----- Dataset extract -----

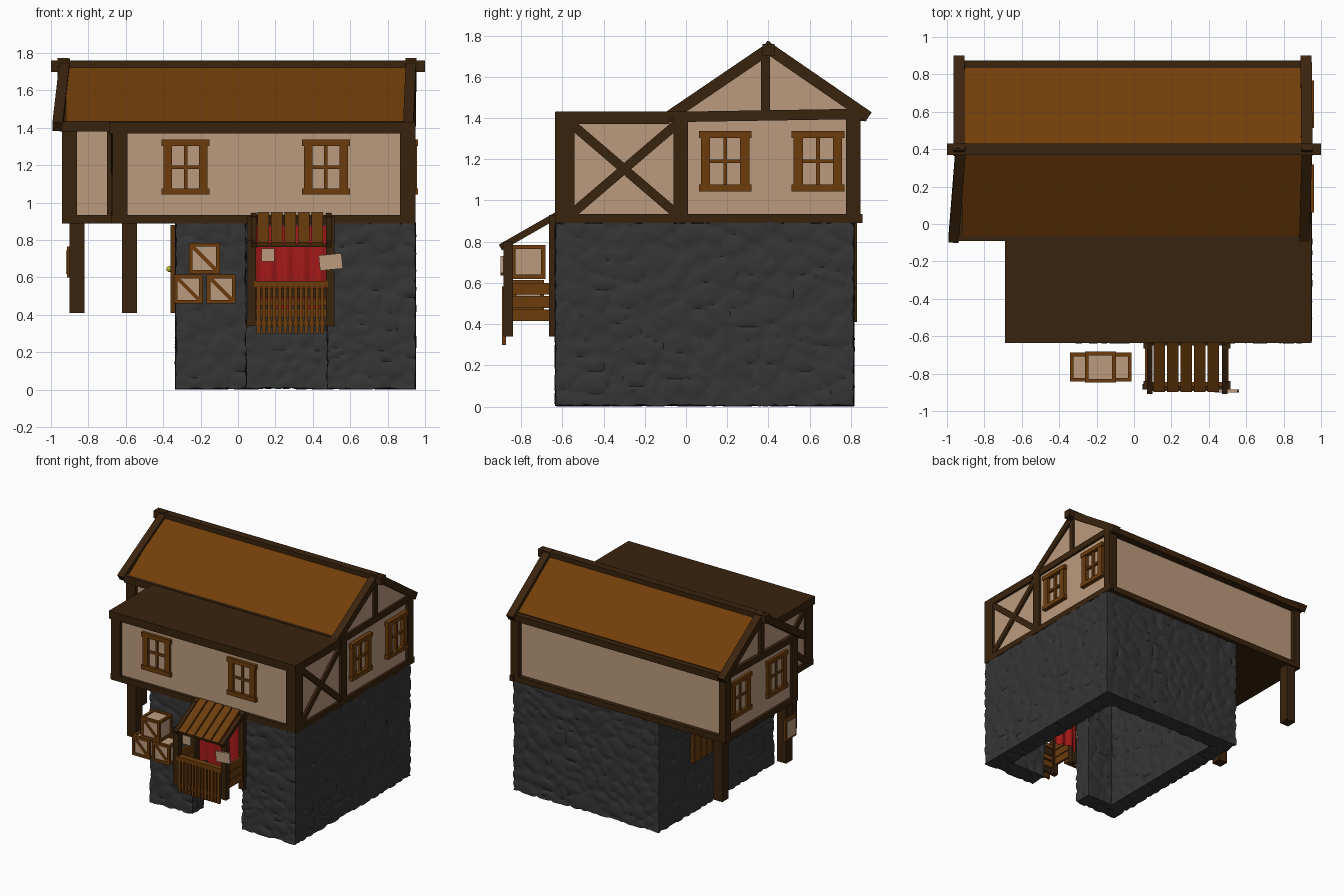
import bpy, bmesh, math
from mathutils import Vector, Matrix, noise

if "Cube" in bpy.data.objects:
    bpy.data.objects.remove(bpy.data.objects["Cube"])


def material(name, r, g, b):
    m = bpy.data.materials.new(name)
    m.diffuse_color = (r, g, b, 1)
    m.use_nodes = True
    m.node_tree.nodes["Principled BSDF"].inputs["Base Color"].default_value = m.diffuse_color
    return m


DARK = material("dark_timber", .042, .017, .004)
WOOD = material("brown_wood", .15, .046, .004)
PLANK = material("plank_wood", .10, .032, .004)
ROOF = material("roof_orange", .17, .048, .003)
PLASTER = material("plaster", .50, .33, .21)
STONE = material("stone", .036, .036, .037)
RED = material("red_cloth", .38, .01, .01)
BRASS = material("brass", .5, .5, .02)


def finish(name, bm, mat):
    bmesh.ops.recalc_face_normals(bm, faces=bm.faces)
    me = bpy.data.meshes.new(name)
    bm.to_mesh(me)
    bm.free()
    me.materials.append(mat)
    ob = bpy.data.objects.new(name, me)
    bpy.context.collection.objects.link(ob)
    return ob


def smooth(ob, degrees):
    bpy.ops.object.select_all(action='DESELECT')
    ob.select_set(True)
    bpy.context.view_layer.objects.active = ob
    bpy.ops.object.shade_smooth_by_angle(angle=math.radians(degrees))


def boxes(name, mat, *specs):
    """One object of axis-aligned boxes (x0, x1, y0, y1, z0, z1)."""
    bm = bmesh.new()
    for x0, x1, y0, y1, z0, z1 in specs:
        m = Matrix.Translation(((x0 + x1) / 2, (y0 + y1) / 2, (z0 + z1) / 2))
        bmesh.ops.create_cube(bm, size=1, matrix=m @ Matrix.Diagonal((x1 - x0, y1 - y0, z1 - z0, 1)))
    return finish(name, bm, mat)


def beams(name, mat, normal, *specs):
    """One object of straight beams (start, end, width, depth along normal)."""
    bm = bmesh.new()
    for p, q, w, d in specs:
        p, q = Vector(p), Vector(q)
        z = (q - p).normalized()
        x = Vector(normal).cross(z).normalized()
        y = z.cross(x)
        rot = Matrix((x, y, z)).transposed().to_4x4()
        m = Matrix.Translation((p + q) / 2) @ rot @ Matrix.Diagonal((w, d, (q - p).length, 1))
        bmesh.ops.create_cube(bm, size=1, matrix=m)
    return finish(name, bm, mat)


def prism(bm, pts, vec):
    """Extrude a closed polygon along vec."""
    f = bm.faces.new([bm.verts.new(p) for p in pts])
    ext = bmesh.ops.extrude_face_region(bm, geom=[f])
    bmesh.ops.translate(bm, vec=vec, verts=[v for v in ext["geom"] if isinstance(v, bmesh.types.BMVert)])
    bmesh.ops.recalc_face_normals(bm, faces=bm.faces)


# Stone base: open-fronted ring of walls, gridded and pushed into rubble
bm = bmesh.new()
ring = [(.04, -.63), (-.33, -.63), (-.33, .81), (.945, .81), (.945, -.63), (.48, -.63),
        (.48, -.49), (.80, -.49), (.80, .67), (-.19, .67), (-.19, -.49), (.04, -.49)]
prism(bm, [(x, y, .008) for x, y in ring], (0, 0, .882))
for axis, lo, hi in ((0, -.33, .945), (1, -.63, .81), (2, .008, .89)):
    n = int((hi - lo) / .018)
    no = Vector([float(i == axis) for i in range(3)])
    for k in range(1, n):
        bmesh.ops.bisect_plane(bm, geom=bm.verts[:] + bm.edges[:] + bm.faces[:],
                               plane_co=no * (lo + (hi - lo) * k / n), plane_no=no)
bm.normal_update()
moves = []
for v in bm.verts:
    c = v.co
    d = noise.voronoi(Vector((c.x * 8, c.y * 8, c.z * 10)) + noise.noise_vector(c * 5) * .3)[0]
    joint = min((d[1] - d[0]) / .3, 1)
    moves.append((v, v.normal * (.011 * joint * (2 - joint) - .005 + .004 * noise.noise(c * 16))))
for v, mv in moves:
    v.co += mv
    v.co.z = max(0, min(v.co.z, .895))
smooth(finish("stone_base", bm, STONE), 30)

# Upper storey plaster: flat-roofed front room and gabled rear wing
boxes("front_room_walls", PLASTER, (-.66, .93, -.61, 0, .9, 1.41))
bm = bmesh.new()
prism(bm, [(-.92, y, z) for y, z in ((-.03, .9), (.81, .9), (.81, 1.43), (.4, 1.72), (-.03, 1.43))], (1.85, 0, 0))
finish("rear_wing_walls", bm, PLASTER)
boxes("floor_slab", DARK, (-.67, .94, -.62, 0, .89, .92), (-.93, .94, -.04, .82, .89, .92))
boxes("flat_roof", DARK, (-.689, .949, -.634, 0, 1.40, 1.431))

# Gable roof panels, ridge beam and barge beams
beams("roof_panels", ROOF, (1, 0, 0),
      ((0, .4, 1.725), (0, -.08, 1.405), .03, 1.84), ((0, .4, 1.725), (0, .825, 1.429), .03, 1.84))
boxes("ridge_beam", DARK, (-1, 1, .37, .43, 1.70, 1.76))
beams("barge_beams", DARK, (1, 0, 0),
      ((-.925, .42, 1.748), (-.965, -.085, 1.405), .055, .055), ((.925, .42, 1.748), (.91, -.085, 1.405), .055, .055),
      ((-.935, .38, 1.752), (-.935, .885, 1.405), .055, .06), ((.925, .38, 1.752), (.92, .885, 1.405), .055, .06))
boxes("eave_beams", DARK, (-.95, .93, .815, .875, 1.385, 1.435), (-.94, .94, -.09, -.04, 1.38, 1.435))

# Timber frame: sills, top rails and corner posts
boxes("front_room_timbers", DARK,
      (-.67, .945, -.635, -.60, .89, .935), (-.69, .945, -.635, -.60, 1.37, 1.43),
      (-.67, -.59, -.635, -.54, .89, 1.40), (.865, .95, -.635, -.54, .89, 1.40),
      (.92, .95, -.63, -.04, .89, .935), (.92, .95, -.635, -.08, 1.37, 1.43),
      (-.68, -.65, -.63, -.04, .89, .935), (-.69, -.65, -.635, -.08, 1.37, 1.43))
boxes("rear_wing_timbers", DARK,
      (-.94, -.86, -.06, .01, .89, 1.40), (-.70, -.63, -.06, .01, .89, 1.40), (.90, .95, -.06, .01, .89, 1.42),
      (-.94, -.88, .775, .845, .89, 1.41), (.88, .95, .775, .845, .89, 1.41),
      (-.94, -.65, -.06, -.02, .89, .935), (-.94, .945, .80, .845, .89, .935),
      (-.94, -.91, -.05, .845, .89, .935), (.92, .95, -.05, .855, .89, .935))
for side, sx in (("left", -1), ("right", 1)):
    xg = .925 * sx
    beams(side + "_gable_timbers", DARK, (1, 0, 0),
          ((xg, -.06, 1.405), (xg, .85, 1.42), .05, .045), ((xg, .385, 1.42), (xg, .385, 1.71), .045, .04))
    xb = .935 if sx > 0 else -.665
    beams(side + "_cross_brace", DARK, (1, 0, 0),
          ((xb, -.56, .93), (xb, -.04, 1.375), .045, .026), ((xb, -.56, 1.375), (xb, -.04, .93), .045, .024))

# Support posts under the overhang, with a small notice
boxes("support_posts", DARK, (-.90, -.82, .75, .83, .41, .9), (-.90, -.82, -.05, .03, .41, .9),
      (-.62, -.54, -.51, -.43, .41, .9))
boxes("post_notice_frame", WOOD, (-.915, -.90, -.08, .06, .60, .765))
boxes("post_notice_sheet", PLASTER, (-.92, -.91, -.06, .04, .62, .745))


# Windows: frame, lintel, sill and crossed bars
def window(name, centre, u, n):
    c, u, n, up = Vector(centre), Vector(u), Vector(n), Vector((0, 0, 1))
    at = lambda a, b: c + u * a + up * b
    beams(name, WOOD, n,
          (at(-.095, -.14), at(-.095, .14), .045, .04), (at(.095, -.14), at(.095, .14), .045, .04),
          (at(-.128, .13), at(.128, .13), .034, .05), (at(-.128, -.13), at(.128, -.13), .034, .05),
          (at(0, -.13), at(0, .13), .018, .025), (at(-.09, 0), at(.09, 0), .018, .025))


for i, x in enumerate((-.28, .47)):
    window(f"front_window_{i}", (x, -.609, 1.19), (1, 0, 0), (0, -1, 0))
for i, y in enumerate((.19, .64)):
    window(f"right_window_{i}", (.938, y, 1.19), (0, 1, 0), (1, 0, 0))
    window(f"left_window_{i}", (-.917, y, 1.19), (0, 1, 0), (-1, 0, 0))

# Side door with knob under the overhang
boxes("side_door", WOOD, *[(-.355, -.32, .11 + .07 * k, .175 + .07 * k, .41, .86) for k in range(4)])
boxes("side_door_frame", PLANK, (-.36, -.32, .085, .11, .41, .88), (-.36, -.32, .39, .415, .41, .88),
      (-.36, -.32, .085, .415, .855, .88))
bm = bmesh.new()
bmesh.ops.create_uvsphere(bm, u_segments=10, v_segments=6, radius=.016, matrix=Matrix.Translation((-.368, .15, .645)))
smooth(finish("door_knob", bm, BRASS), 60)

# Red curtain: gently rippled sheet hanging in the opening
bm = bmesh.new()
bmesh.ops.create_grid(bm, x_segments=28, y_segments=6, size=1)
for v in bm.verts:
    a, b = v.co.x, v.co.y
    v.co = (.28 + a * .21, -.60 + .008 * math.sin(a * 15) * (1.2 - b * .5), .66 + b * .22 + .012 * math.sin(a * 8) * (b < -.9))
smooth(finish("red_curtain", bm, RED), 60)

# Stall: posts, rails, slatted counter and plank sides
boxes("stall_posts", DARK, *[(x, x + .045, y, y + .045, z0, z1) for x in (.05, .47)
                             for y, z0, z1 in ((-.885, .34, .80), (-.665, .34, .93))])
boxes("stall_rails", DARK, (.045, .515, -.885, -.855, .34, .37), (.06, .5, -.87, -.85, .49, .545))
boxes("stall_front_planks", WOOD, (.06, .5, -.868, -.852, .45, .485), (.06, .5, -.868, -.852, .385, .435))
boxes("counter_slats", WOOD, *[(x, x + .019, -.892, -.872, .30, .57) for x in [.10 + .0285 * k for k in range(13)]])
boxes("counter_top", WOOD, (.085, .48, -.893, -.845, .55, .582))
boxes("stall_side_planks", WOOD, *[(x, x + .02, -.85, -.64, z, z + .057) for x in (.06, .485) for z in (.415, .479, .543)])

# Stall canopy: sloping slats on two rafters
beams("canopy_slats", WOOD, (1, 0, 0), *[((.135 + .072 * k, -.62, .94), (.135 + .072 * k, -.893, .78), .016, .062)
                                         for k in range(5)])
beams("canopy_rafters", DARK, (1, 0, 0), *[((x, -.62, .932), (x, -.90, .772), .032, .03) for x in (.085, .485)])
boxes("canopy_rail", DARK, (.07, .5, -.885, -.865, .762, .782), (.07, .5, -.65, -.63, .90, .92))

# Paper notices on the stall
boxes("small_notice", PLASTER, (.125, .195, -.875, -.865, .685, .755))
beams("large_notice", PLASTER, (0, 1, 0), ((.435, -.893, .677), (.557, -.893, .689), .082, .014))


# Crates: cream panels framed in wood with a diagonal
def crate(name, x, z, s=.155):
    y, t = -.765, .02
    h = s / 2
    cz = z + h
    boxes(name + "_panels", PLASTER, (x - h + .01, x + h - .01, y - h + .01, y + h - .01, z + .01, z + s - .01))
    e = h - t
    span = lambda c, k: (c - h, c - e) if k < 0 else (c + e, c + h)
    lines = []
    for a in (-1, 1):
        for b in (-1, 1):
            lines += [(x - h, x + h, *span(y, a), *span(cz, b)),
                      (*span(x, a), y - h, y + h, *span(cz, b)),
                      (*span(x, a), *span(y, b), z, z + s)]
    boxes(name + "_frame", WOOD, *lines)
    beams(name + "_diagonals", WOOD, (0, 1, 0),
          *[((x - e, y + k * (h - .008), cz + e), (x + e, y + k * (h - .008), cz - e), t, .01) for k in (-1, 1)])


crate("left_crate", -.265, .46)
crate("right_crate", -.09, .46)
crate("top_crate", -.18, .62, .165)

-----

__Problem statement__
Nothing but the lines from the line containing "(*span(x, a), y" through the final line of the entries should appear in your answer, copied exactly.

__Solution to this task__
                      (*span(x, a), y - h, y + h, *span(cz, b)),
                      (*span(x, a), *span(y, b), z, z + s)]
    boxes(name + "_frame", WOOD, *lines)
    beams(name + "_diagonals", WOOD, (0, 1, 0),
          *[((x - e, y + k * (h - .008), cz + e), (x + e, y + k * (h - .008), cz - e), t, .01) for k in (-1, 1)])


crate("left_crate", -.265, .46)
crate("right_crate", -.09, .46)
crate("top_crate", -.18, .62, .165)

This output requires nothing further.